§ Stored items
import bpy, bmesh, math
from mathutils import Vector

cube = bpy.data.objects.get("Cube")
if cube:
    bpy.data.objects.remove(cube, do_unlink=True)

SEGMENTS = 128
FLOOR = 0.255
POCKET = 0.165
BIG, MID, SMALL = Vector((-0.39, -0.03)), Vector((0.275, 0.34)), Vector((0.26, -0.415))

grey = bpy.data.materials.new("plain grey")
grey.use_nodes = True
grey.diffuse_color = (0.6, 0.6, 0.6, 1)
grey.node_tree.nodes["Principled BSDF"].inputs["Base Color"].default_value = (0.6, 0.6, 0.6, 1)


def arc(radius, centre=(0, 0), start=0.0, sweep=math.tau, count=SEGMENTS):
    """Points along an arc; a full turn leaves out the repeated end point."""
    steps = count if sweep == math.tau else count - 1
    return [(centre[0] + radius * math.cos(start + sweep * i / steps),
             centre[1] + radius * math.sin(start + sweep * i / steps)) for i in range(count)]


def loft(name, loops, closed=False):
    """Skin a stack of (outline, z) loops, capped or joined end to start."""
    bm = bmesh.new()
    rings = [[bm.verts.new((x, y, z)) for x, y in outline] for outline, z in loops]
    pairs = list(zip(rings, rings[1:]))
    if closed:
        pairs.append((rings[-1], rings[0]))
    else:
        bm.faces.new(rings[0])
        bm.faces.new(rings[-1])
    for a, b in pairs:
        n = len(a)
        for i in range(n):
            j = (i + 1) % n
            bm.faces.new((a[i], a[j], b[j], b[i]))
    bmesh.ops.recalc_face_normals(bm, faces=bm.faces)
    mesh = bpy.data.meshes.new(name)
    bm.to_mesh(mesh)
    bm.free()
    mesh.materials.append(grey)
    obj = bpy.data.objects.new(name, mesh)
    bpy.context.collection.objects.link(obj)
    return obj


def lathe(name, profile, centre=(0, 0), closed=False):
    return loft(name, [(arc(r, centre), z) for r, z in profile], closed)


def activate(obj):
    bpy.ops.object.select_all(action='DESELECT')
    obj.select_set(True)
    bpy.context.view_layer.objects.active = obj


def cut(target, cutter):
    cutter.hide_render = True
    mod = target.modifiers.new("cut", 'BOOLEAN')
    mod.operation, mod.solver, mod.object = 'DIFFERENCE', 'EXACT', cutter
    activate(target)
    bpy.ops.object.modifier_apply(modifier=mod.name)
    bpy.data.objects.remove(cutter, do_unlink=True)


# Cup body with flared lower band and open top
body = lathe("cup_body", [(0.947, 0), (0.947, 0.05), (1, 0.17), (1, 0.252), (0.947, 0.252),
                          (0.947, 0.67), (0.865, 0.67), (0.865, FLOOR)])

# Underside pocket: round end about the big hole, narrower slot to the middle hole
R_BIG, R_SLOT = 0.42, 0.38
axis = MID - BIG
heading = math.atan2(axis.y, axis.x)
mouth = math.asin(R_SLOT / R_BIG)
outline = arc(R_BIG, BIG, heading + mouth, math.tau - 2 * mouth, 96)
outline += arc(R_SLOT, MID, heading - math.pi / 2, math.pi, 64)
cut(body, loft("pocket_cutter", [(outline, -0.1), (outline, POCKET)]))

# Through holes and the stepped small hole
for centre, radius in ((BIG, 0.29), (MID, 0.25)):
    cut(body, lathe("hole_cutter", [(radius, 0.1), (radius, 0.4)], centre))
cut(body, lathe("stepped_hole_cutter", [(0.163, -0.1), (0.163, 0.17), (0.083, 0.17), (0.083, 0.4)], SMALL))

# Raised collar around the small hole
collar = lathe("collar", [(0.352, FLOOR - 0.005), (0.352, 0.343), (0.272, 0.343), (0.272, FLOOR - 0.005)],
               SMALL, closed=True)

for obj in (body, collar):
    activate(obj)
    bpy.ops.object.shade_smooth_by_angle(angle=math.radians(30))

§ Problem description
Would you copy out exactly the lines from the one holding "bmesh.ops.recalc_face_normals(bm, faces=bm.faces)" through the end of the entries above, both ends included?

§ Written reply
    bmesh.ops.recalc_face_normals(bm, faces=bm.faces)
    mesh = bpy.data.meshes.new(name)
    bm.to_mesh(mesh)
    bm.free()
    mesh.materials.append(grey)
    obj = bpy.data.objects.new(name, mesh)
    bpy.context.collection.objects.link(obj)
    return obj


def lathe(name, profile, centre=(0, 0), closed=False):
    return loft(name, [(arc(r, centre), z) for r, z in profile], closed)


def activate(obj):
    bpy.ops.object.select_all(action='DESELECT')
    obj.select_set(True)
    bpy.context.view_layer.objects.active = obj


def cut(target, cutter):
    cutter.hide_render = True
    mod = target.modifiers.new("cut", 'BOOLEAN')
    mod.operation, mod.solver, mod.object = 'DIFFERENCE', 'EXACT', cutter
    activate(target)
    bpy.ops.object.modifier_apply(modifier=mod.name)
    bpy.data.objects.remove(cutter, do_unlink=True)


# Cup body with flared lower band and open top
body = lathe("cup_body", [(0.947, 0), (0.947, 0.05), (1, 0.17), (1, 0.252), (0.947, 0.252),
                          (0.947, 0.67), (0.865, 0.67), (0.865, FLOOR)])

# Underside pocket: round end about the big hole, narrower slot to the middle hole
R_BIG, R_SLOT = 0.42, 0.38
axis = MID - BIG
heading = math.atan2(axis.y, axis.x)
mouth = math.asin(R_SLOT / R_BIG)
outline = arc(R_BIG, BIG, heading + mouth, math.tau - 2 * mouth, 96)
outline += arc(R_SLOT, MID, heading - math.pi / 2, math.pi, 64)
cut(body, loft("pocket_cutter", [(outline, -0.1), (outline, POCKET)]))

# Through holes and the stepped small hole
for centre, radius in ((BIG, 0.29), (MID, 0.25)):
    cut(body, lathe("hole_cutter", [(radius, 0.1), (radius, 0.4)], centre))
cut(body, lathe("stepped_hole_cutter", [(0.163, -0.1), (0.163, 0.17), (0.083, 0.17), (0.083, 0.4)], SMALL))

# Raised collar around the small hole
collar = lathe("collar", [(0.352, FLOOR - 0.005), (0.352, 0.343), (0.272, 0.343), (0.272, FLOOR - 0.005)],
               SMALL, closed=True)

for obj in (body, collar):
    activate(obj)
    bpy.ops.object.shade_smooth_by_angle(angle=math.radians(30))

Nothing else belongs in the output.